**Task goal**. When counting, include every line of the data that holds "faces", then state the total alone.

*****

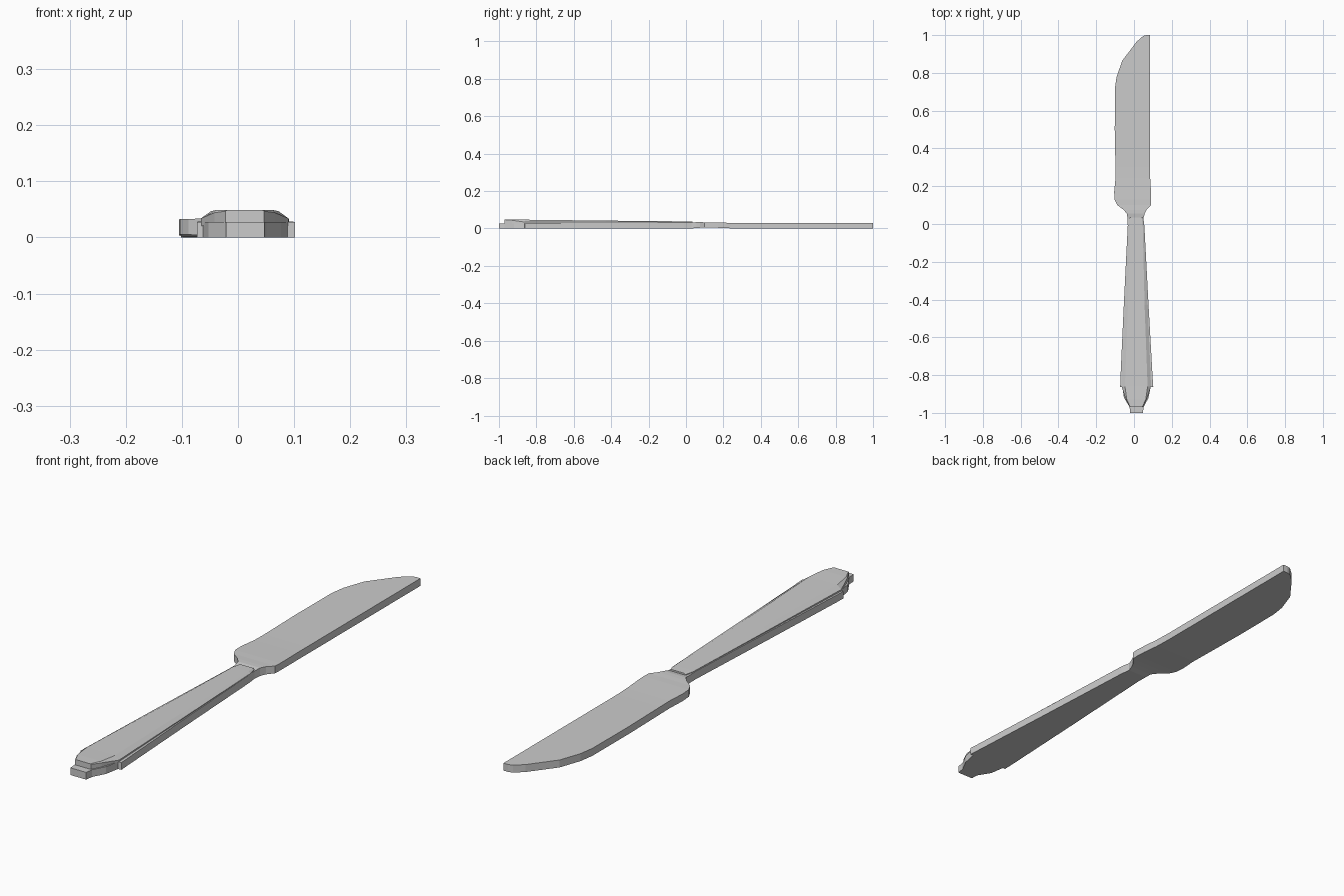
import bpy, bmesh


def loft(name, sections):
    """Join equal-length cross-section loops and cap both ends."""
    bm = bmesh.new()
    rings = [[bm.verts.new(p) for p in s] for s in sections]
    for a, b in zip(rings, rings[1:]):
        n = len(a)
        for i in range(n):
            j = (i + 1) % n
            bm.faces.new((a[i], a[j], b[j], b[i]))
    bm.faces.new(rings[0])
    bm.faces.new(rings[-1])
    bmesh.ops.recalc_face_normals(bm, faces=bm.faces)
    mesh = bpy.data.meshes.new(name)
    bm.to_mesh(mesh)
    bm.free()
    obj = bpy.data.objects.new(name, mesh)
    bpy.context.collection.objects.link(obj)
    return obj


def slab(name, stations):
    """Stations: y, left x, right x, bottom z, top z."""
    return loft(name, [[(l, y, b), (r, y, b), (r, y, t), (l, y, t)]
                       for y, l, r, b, t in stations])


# Blade with flared shoulders and a straight spine
slab("blade", [
    (0.03, -0.034, 0.050, 0.000, 0.030),
    (0.055, -0.038, 0.057, 0.003, 0.034),
    (0.075, -0.055, 0.067, 0.004, 0.034),
    (0.10, -0.088, 0.090, 0.005, 0.033),
    (0.13, -0.103, 0.091, 0.005, 0.033),
    (0.17, -0.105, 0.090, 0.004, 0.032),
    (0.24, -0.098, 0.086, 0.001, 0.030),
    (0.30, -0.098, 0.085, 0.000, 0.029),
    (0.50, -0.102, 0.085, 0.000, 0.029),
    (0.72, -0.101, 0.085, 0.000, 0.029),
    (0.78, -0.092, 0.085, 0.000, 0.029),
    (0.865, -0.062, 0.085, 0.000, 0.029),
    (0.965, 0.014, 0.085, 0.000, 0.029),
    (0.995, 0.048, 0.085, 0.000, 0.029),
    (1.00, 0.065, 0.085, 0.000, 0.029),
])

# Lower handle layer with a stepped butt end
slab("handle_base", [
    (-1.00, -0.021, 0.047, 0, 0.028),
    (-0.97, -0.023, 0.051, 0, 0.028),
    (-0.92, -0.053, 0.077, 0, 0.028),
    (-0.863, -0.062, 0.088, 0, 0.028),
    (-0.862, -0.073, 0.102, 0, 0.028),
    (-0.82, -0.072, 0.099, 0, 0.028),
    (-0.43, -0.054, 0.077, 0, 0.030),
    (-0.01, -0.033, 0.055, 0, 0.031),
    (0.03, -0.034, 0.050, 0, 0.030),
])

# Raised upper handle layer: y, half width, half top width, side z, top z
CX = 0.012
loft("handle_top", [
    [(CX - w, y, 0.02), (CX + w, y, 0.02), (CX + w, y, s),
     (CX + t, y, z), (CX - t, y, z), (CX - w, y, s)]
    for y, w, t, s, z in [
        (-0.97, 0.034, 0.031, 0.047, 0.049),
        (-0.93, 0.054, 0.050, 0.044, 0.049),
        (-0.86, 0.078, 0.060, 0.034, 0.047),
        (-0.43, 0.061, 0.044, 0.034, 0.042),
        (0.00, 0.042, 0.034, 0.033, 0.038),
        (0.035, 0.034, 0.028, 0.033, 0.037),
    ]
])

*****

**Result**. 4